Yep, you read that correctly.
This morning, I was introduced to the video below – quick-sort as demonstrated through Hungarian folk dancing.
Click here to view the video on YouTube.
Hell, even the youtube _comments_ are saner and less nonsensical, so this has GOT to be geeky stuff.
It’s also, of course, a very good, and clear, explanation of what’s going on, for people who find pages like this a little trickier to understand.
For those interested in learning about other sorting algorithms, there are 35 in total, covering bubble-sort, merge-sort, shell-sort, and, well, a bunch of other ones. The channel is available here.
They were all made at Sapientia University, Tirgu Mures (Marosvásárhely), in Romania, as part of a project called Algo-rythmics, which blends art, culture, and technology to enhance computer programming education. There’s even been a paper written by some of the researchers behind the project:
Zoltan Katai and Laszio Toth (2008) Technologically and artistically enhanced multi-sensory computer-programming education Teaching and Teacher Education Volume 26, Issue 2, February 2010, Pages 244-251
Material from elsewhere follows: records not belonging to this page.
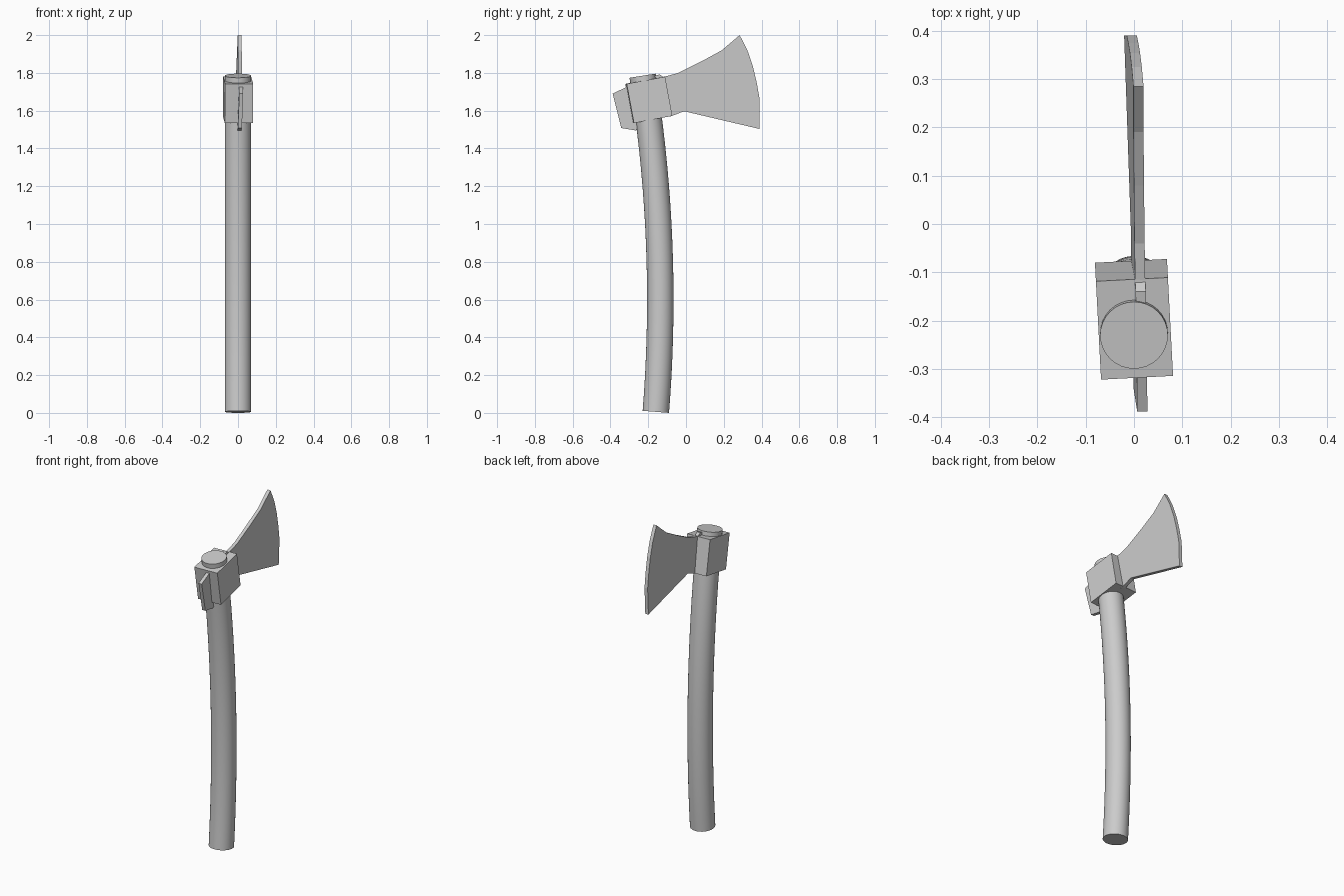
import bpy, bmesh, math
from mathutils import Matrix, Vector

if "Cube" in bpy.data.objects:
    bpy.data.objects.remove(bpy.data.objects["Cube"])


def make_object(name, bm):
    bmesh.ops.recalc_face_normals(bm, faces=bm.faces)
    mesh = bpy.data.meshes.new(name)
    bm.to_mesh(mesh)
    bm.free()
    obj = bpy.data.objects.new(name, mesh)
    bpy.context.collection.objects.link(obj)
    return obj


# Handle: round bar swept along a gentle bow in the YZ plane
SIDES, STEPS, RADIUS = 32, 18, 0.07
bm = bmesh.new()
rings = []
for i in range(STEPS + 1):
    z = 0.0056 + (1.785 - 0.0056) * i / STEPS
    centre = Vector((0, -0.136 - 0.067 * (z - 0.6) ** 2, z))
    tangent = Vector((0, -0.134 * (z - 0.6), 1)).normalized()
    across = tangent.cross(Vector((1, 0, 0)))
    ring = []
    for k in range(SIDES):
        a = math.tau * k / SIDES
        offset = Vector((math.cos(a), 0, 0)) + across * math.sin(a)
        ring.append(bm.verts.new(centre + offset * RADIUS))
    rings.append(ring)
for lower, upper in zip(rings, rings[1:]):
    for k in range(SIDES):
        n = (k + 1) % SIDES
        bm.faces.new((lower[k], lower[n], upper[n], upper[k]))
bm.faces.new(rings[0])
bm.faces.new(rings[-1])
handle = make_object("handle", bm)
bpy.context.view_layer.objects.active = handle
handle.select_set(True)
bpy.ops.object.shade_smooth_by_angle(angle=math.radians(30))

# Collar: tilted block holding the blade on the handle
bm = bmesh.new()
bmesh.ops.create_cube(bm, size=1, matrix=Matrix.Diagonal((0.149, 0.207, 0.211, 1)))
collar = make_object("collar", bm)
collar.location = (0, -0.197, 1.657)
collar.rotation_euler = (math.radians(10.5), 0, math.radians(3))

# Blade: one thin plate through the collar, profile in (y, z)
profile = [(-0.388, 1.69), (-0.31, 1.728), (-0.25, 1.72), (-0.165, 1.785),
           (-0.14, 1.792), (-0.12, 1.778), (-0.04, 1.80), (0.08, 1.86),
           (0.19, 1.92), (0.284, 2.0), (0.325, 1.92), (0.354, 1.835),
           (0.374, 1.75), (0.39, 1.66), (0.39, 1.503), (-0.01, 1.597),
           (-0.08, 1.57), (-0.22, 1.55), (-0.264, 1.495), (-0.343, 1.508)]
bm = bmesh.new()
# The plate leans slightly, so x follows a sloped plane
sides = [[bm.verts.new((s * 0.0105 - 0.049 - 0.027 * y + 0.033 * z, y, z))
          for y, z in profile] for s in (-1, 1)]
bm.faces.new(sides[0])
bm.faces.new(sides[1])
for k in range(len(profile)):
    n = (k + 1) % len(profile)
    bm.faces.new((sides[0][k], sides[0][n], sides[1][n], sides[1][k]))
make_object("blade", bm)
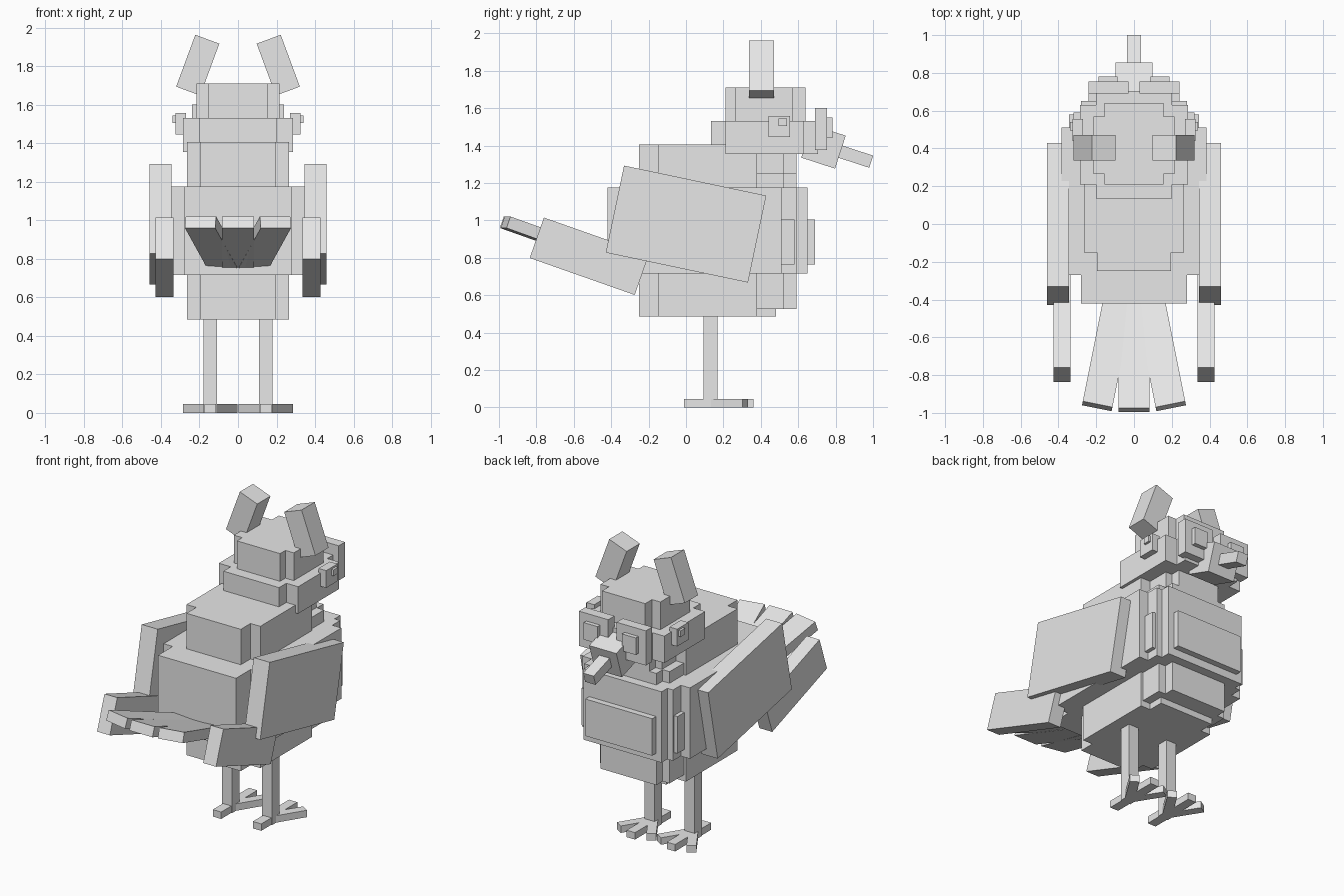
import bpy
from math import radians
from mathutils import Euler, Matrix, Vector

default = bpy.data.objects.get("Cube")
if default:
    bpy.data.objects.remove(default, do_unlink=True)

# One plain material for everything
GREY = (0.8, 0.8, 0.8, 1)
plain = bpy.data.materials.new("plain_grey")
plain.use_nodes = True
plain.diffuse_color = GREY
plain.node_tree.nodes["Principled BSDF"].inputs["Base Color"].default_value = GREY

CUBE_FACES = [(0, 1, 3, 2), (4, 6, 7, 5), (0, 4, 5, 1),
              (2, 3, 7, 6), (0, 2, 6, 4), (1, 5, 7, 3)]


def block(name, centre, size, rot=(0, 0, 0)):
    """Box with a centre, full size and rotation in degrees."""
    corners = [Vector((x * size[0], y * size[1], z * size[2])) / 2
               for x in (-1, 1) for y in (-1, 1) for z in (-1, 1)]
    mesh = bpy.data.meshes.new(name)
    mesh.from_pydata(corners, [], CUBE_FACES)
    mesh.materials.append(plain)
    obj = bpy.data.objects.new(name, mesh)
    obj.matrix_world = (Matrix.Translation(centre)
                        @ Euler([radians(a) for a in rot]).to_matrix().to_4x4())
    bpy.context.collection.objects.link(obj)
    return obj


def span(name, x, y, z):
    """Upright box given by its ranges on each axis."""
    ranges = (x, y, z)
    return block(name, [sum(r) / 2 for r in ranges], [r[1] - r[0] for r in ranges])


def slab(name, half_width, y, z):
    """Upright box centred on x = 0."""
    return span(name, (-half_width, half_width), y, z)


# Belly: stepped blocks under the torso
BELLY = (0.485, 0.72)
slab("belly_wide", 0.265, (-0.15, 0.38), BELLY)
slab("belly_long", 0.195, (-0.25, 0.48), BELLY)
slab("belly_front_wide", 0.25, (0.37, 0.525), (0.525, 0.72))
slab("belly_front", 0.2, (0.37, 0.59), (0.525, 0.72))

# Torso: stepped blocks and a breast plate
TORSO = (0.715, 1.175)
slab("torso_wide", 0.385, (-0.27, 0.51), TORSO)
slab("torso_middle", 0.32, (-0.27, 0.59), TORSO)
slab("torso_long", 0.28, (-0.42, 0.65), TORSO)
slab("breast_plate", 0.24, (0.64, 0.69), (0.765, 1.005))

# Neck
NECK = (1.17, 1.405)
slab("neck_wide", 0.265, (-0.15, 0.38), NECK)
slab("neck_long", 0.195, (-0.25, 0.525), NECK)
slab("neck_front_wide", 0.25, (0.37, 0.525), (1.17, 1.25))
slab("neck_front", 0.2, (0.37, 0.59), (1.17, 1.25))
slab("throat", 0.15, (0.37, 0.59), (1.2, 1.38))

# Head and crown
FACE = (1.355, 1.53)
slab("head_wide", 0.285, (0.21, 0.63), FACE)
slab("head_long", 0.2, (0.135, 0.705), FACE)
CROWN = (1.52, 1.71)
slab("crown_wide", 0.215, (0.265, 0.57), CROWN)
slab("crown_long", 0.155, (0.21, 0.64), CROWN)

# Beak
block("beak_base", (0, 0.735, 1.394), (0.195, 0.19, 0.185), (-18, 0, 0))
block("beak_tip", (0, 0.9, 1.343), (0.075, 0.19, 0.068), (-18, 0, 0))

# Tail fan
block("tail_feather_middle", (0, -0.655, 0.873), (0.165, 0.7, 0.065), (-19.5, 0, 0))

# Paired parts
for s, side in ((1, "left"), (-1, "right")):
    def pair(name, x, y, z):
        return span(f"{side}_{name}", sorted((s * x[0], s * x[1])), y, z)

    def tilted(name, centre, size, rot):
        x, y, z = centre
        return block(f"{side}_{name}", (s * x, y, z), size,
                     (rot[0], s * rot[1], s * rot[2]))

    tilted("tail_feather", (0.13, -0.641, 0.873), (0.16, 0.7, 0.065), (-19.5, 0, 11.3))
    pair("torso_plate", (0.3, 0.345), (0.505, 0.58), (0.765, 1.005))

    # Folded wing and its long feathers
    tilted("wing", (0.402, 0, 0.98), (0.115, 0.777, 0.475), (-11.9, 0, 0))
    tilted("wing_tip", (0.381, -0.517, 0.808), (0.092, 0.595, 0.229), (-19.4, 0, 0))

    # Face details and ear tufts
    pair("eye_plate", (0.03, 0.24), (0.69, 0.755), (1.375, 1.6))
    pair("pupil", (0.088, 0.187), (0.75, 0.782), (1.44, 1.55))
    pair("cheek", (0.27, 0.325), (0.44, 0.555), (1.445, 1.557))
    pair("cheek_stud", (0.3, 0.34), (0.495, 0.54), (1.505, 1.545))
    tilted("ear_tuft", (0.209, 0.403, 1.805), (0.133, 0.135, 0.287), (0, -20.3, 0))

    # Leg and splayed toes
    pair("leg", (0.108, 0.18), (0.094, 0.168), (0, 0.52))
    pair("front_toe", (0.114, 0.174), (0.1, 0.36), (0, 0.045))
    pair("back_toe", (0.114, 0.174), (-0.01, 0.13), (0, 0.045))
    for turn, toe in ((-32, "outer_toe"), (32, "inner_toe")):
        sideways = 0.058 if turn < 0 else -0.058
        tilted(toe, (0.144 + sideways, 0.223, 0.0225), (0.058, 0.22, 0.045), (0, 0, turn))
Its abstract says the following (and the full paper is available free to read!):
Over the last decades more and more research has analysed relatively new or rediscovered teaching–learning concepts like blended, hybrid, multi-sensory or technologically enhanced learning. This increased interest in these educational forms can be explained by new exciting discoveries in brain research and cognitive psychology, as well as by the accelerated integration of technology (computers, intranets, internet, etc.) in education. We have investigated how the educationally valuable outcomes of these trends could be implemented in computer-programming education and in what ways this process could be catalysed by arts (dance, music, rhythm, theatrical role-playing). We present a theoretical basis for technologically and artistically enhanced multi-sensory teaching–learning strategies. This work focuses particularly on how dance can be involved in computer science classes.
There’s also a Facebook page, but it’s pretty sparse.